I have used Paul’s description of love in 1 Corinthians 13 as a backdrop to describe a little about what we learned of love. If I were to describe all we learned about love it would be a very thick book. Paul’s words have been our plumb line for understanding love for a very long time. His admonition to love is much needed today. There is a warning, however, that I feel must be given to those who read our story and think that they could repeat such a journey without Jesus’ leading. In 1 Cor. 13:1-3 Paul states, “If I [can] speak in the tongues of men and [even] of angels, but have not love (that reasoning, intentional, spiritual devotion such as is inspired by God’s love for and in us), I am only a noisy gong or a clanging cymbal. And if I have prophetic powers (the gift of interpreting the divine will and purpose), and understand all the secret truths and mysteries and possess all knowledge, and if I have [sufficient] faith so that I can remove mountains, but have not love (God’s love in me) I am nothing (a useless nobody). Even if I dole out all that I have [to the poor in providing] food, and if I surrender my body to be burned or in order that I may glory, but have not love (God’s love in me), I gain nothing.” No enterprise, regardless of how lofty the intent, will succeed if there is no love of God in it. Love is the beginning and the end.
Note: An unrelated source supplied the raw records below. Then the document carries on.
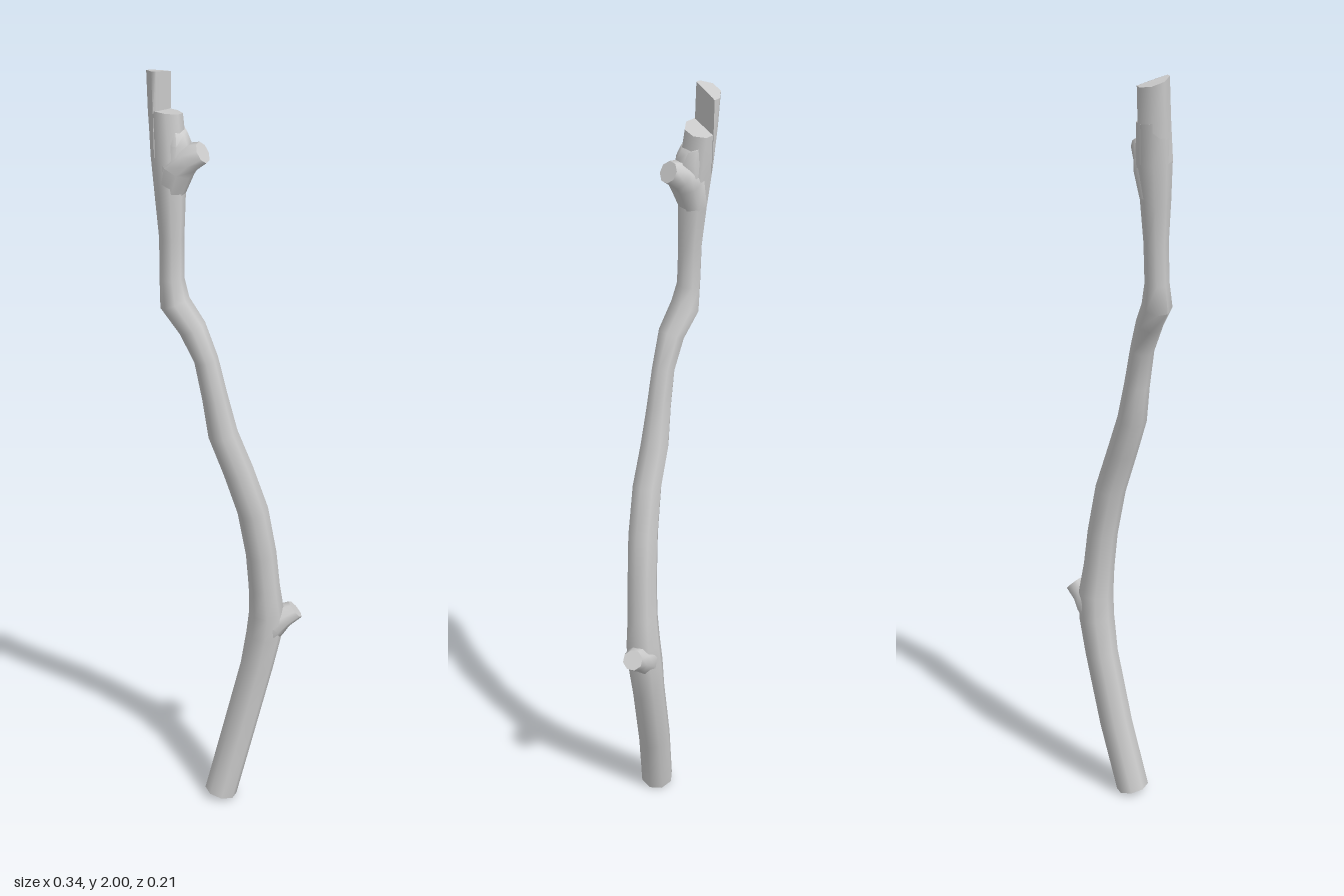
import * as THREE from 'three';
import { toCreasedNormals } from 'three/addons/utils/BufferGeometryUtils.js';

const SIDES = 8;
const V = (x, y, z) => new THREE.Vector3(x, y, z);

// Closed tube through rows of [x, y, z, radius], with flat end caps.
// endNormal tilts the last cap; shape may move each vertex.
function loft(rows, ref, { endNormal, shape } = {}) {
  const pts = rows.map(r => V(r[0], r[1], r[2]));
  const last = rows.length - 1;
  const pos = [], index = [];
  const push = p => { if (shape) shape(p); pos.push(p.x, p.y, p.z); };
  pts.forEach((c, i) => {
    let t = pts[Math.min(i + 1, last)].clone().sub(pts[Math.max(i - 1, 0)]);
    if (i === last && endNormal) t = endNormal.clone();
    t.normalize();
    const u = ref.clone().addScaledVector(t, -ref.dot(t)).normalize();
    const v = t.clone().cross(u);
    for (let k = 0; k < SIDES; k++) {
      const a = (k + 0.5) / SIDES * Math.PI * 2, r = rows[i][3] * 1.04;
      push(c.clone().addScaledVector(u, r * Math.cos(a)).addScaledVector(v, r * Math.sin(a)));
    }
  });
  for (let i = 0; i < last; i++) {
    for (let k = 0; k < SIDES; k++) {
      const a = i * SIDES + k, b = i * SIDES + (k + 1) % SIDES;
      index.push(a, b, b + SIDES, a, b + SIDES, a + SIDES);
    }
  }
  const top = last * SIDES;
  for (let k = 1; k < SIDES - 1; k++) {
    index.push(0, k + 1, k, top, top + k, top + k + 1);
  }
  const geo = new THREE.BufferGeometry();
  geo.setAttribute('position', new THREE.Float32BufferAttribute(pos, 3));
  geo.setIndex(index);
  return toCreasedNormals(geo, 0.95);
}

export function createModel() {
  const group = new THREE.Group();
  const material = new THREE.MeshStandardMaterial({ color: 0xcccccc });
  const add = (name, geo) => {
    const mesh = new THREE.Mesh(geo, material);
    mesh.name = name;
    group.add(mesh);
  };
  const X = V(1, 0, 0), Y = V(0, 1, 0);

  // Crooked main stem, ending in a shelf where the wood snapped
  add('stem', loft([
    [-0.04, 0.01, 0.035, 0.041],
    [0.01, 0.2, 0.037, 0.041],
    [0.057, 0.4, 0.047, 0.041],
    [0.074, 0.5, 0.053, 0.044],
    [0.078, 0.57, 0.058, 0.043],
    [0.07, 0.65, 0.06, 0.038],
    [0.06, 0.75, 0.061, 0.037],
    [0.037, 0.88, 0.06, 0.037],
    [0, 1.0, 0.053, 0.036],
    [-0.033, 1.1, 0.037, 0.035],
    [-0.05, 1.2, 0.028, 0.03],
    [-0.068, 1.3, 0.018, 0.028],
    [-0.095, 1.38, 0.001, 0.032],
    [-0.127, 1.44, -0.029, 0.035],
    [-0.13, 1.5, -0.037, 0.028],
    [-0.128, 1.6, -0.04, 0.028],
    [-0.128, 1.7, -0.045, 0.034],
    [-0.127, 1.8, -0.052, 0.04],
    [-0.129, 1.9, -0.064, 0.038],
  ], X, { endNormal: V(0.2, 1, -0.1) }));

  // Splinter: the half of the stem that stands above the shelf
  const cutNormal = V(0.64, 0, 0.77), cutPoint = V(-0.13, 0, -0.072);
  add('splinter', loft([
    [-0.127, 1.8, -0.052, 0.039],
    [-0.129, 1.9, -0.064, 0.038],
    [-0.129, 1.989, -0.07, 0.038],
  ], X, {
    endNormal: V(0.2, 1, -0.2),
    shape: p => {
      const d = p.clone().sub(cutPoint).dot(cutNormal);
      if (d > 0) p.addScaledVector(cutNormal, -d);
    },
  }));

  // Cut-off side twigs, flared where they join the stem
  add('lowerTwigStub', loft([
    [0.07, 0.5, 0.053, 0.036],
    [0.092, 0.535, 0.06, 0.042],
    [0.12, 0.552, 0.069, 0.031],
    [0.15, 0.568, 0.078, 0.025],
  ], Y, { endNormal: V(0.76, 0.65, 0.2) }));
  add('upperTwigStub', loft([
    [-0.127, 1.71, -0.048, 0.033],
    [-0.115, 1.775, -0.035, 0.042],
    [-0.094, 1.8, -0.016, 0.034],
    [-0.068, 1.816, 0.006, 0.025],
  ], V(1, 0, -1), { endNormal: V(0.6, 0.5, 0.6) }));

  // Small broken shoulder between the upper twig and the shelf
  add('brokenShoulder', loft([
    [-0.118, 1.79, -0.042, 0.036],
    [-0.113, 1.83, -0.04, 0.034],
    [-0.113, 1.865, -0.045, 0.027],
  ], X, { endNormal: V(0.3, 1, 0.3) }));

  return group;
}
Without love there is nothing.

This love I have talked about here is not the love of the pithy quote or off-hand comment, no, it is the deep, practical, sacrificial love that gives up all for Jesus. This is the love Jesus showed us on the cross when He endured all for us and did not quit. His abiding presence with us is His love. He is the great Son to our reflective moon. We bring Him great joy when we are so aligned to His will that we accurately reflect His love to others on this earth. To gain that goal you must allow Him to mold and shape you, to remove all dross, the ‘self’ nature in you, so you are pure before Him. Only then will you properly reflect His love to others.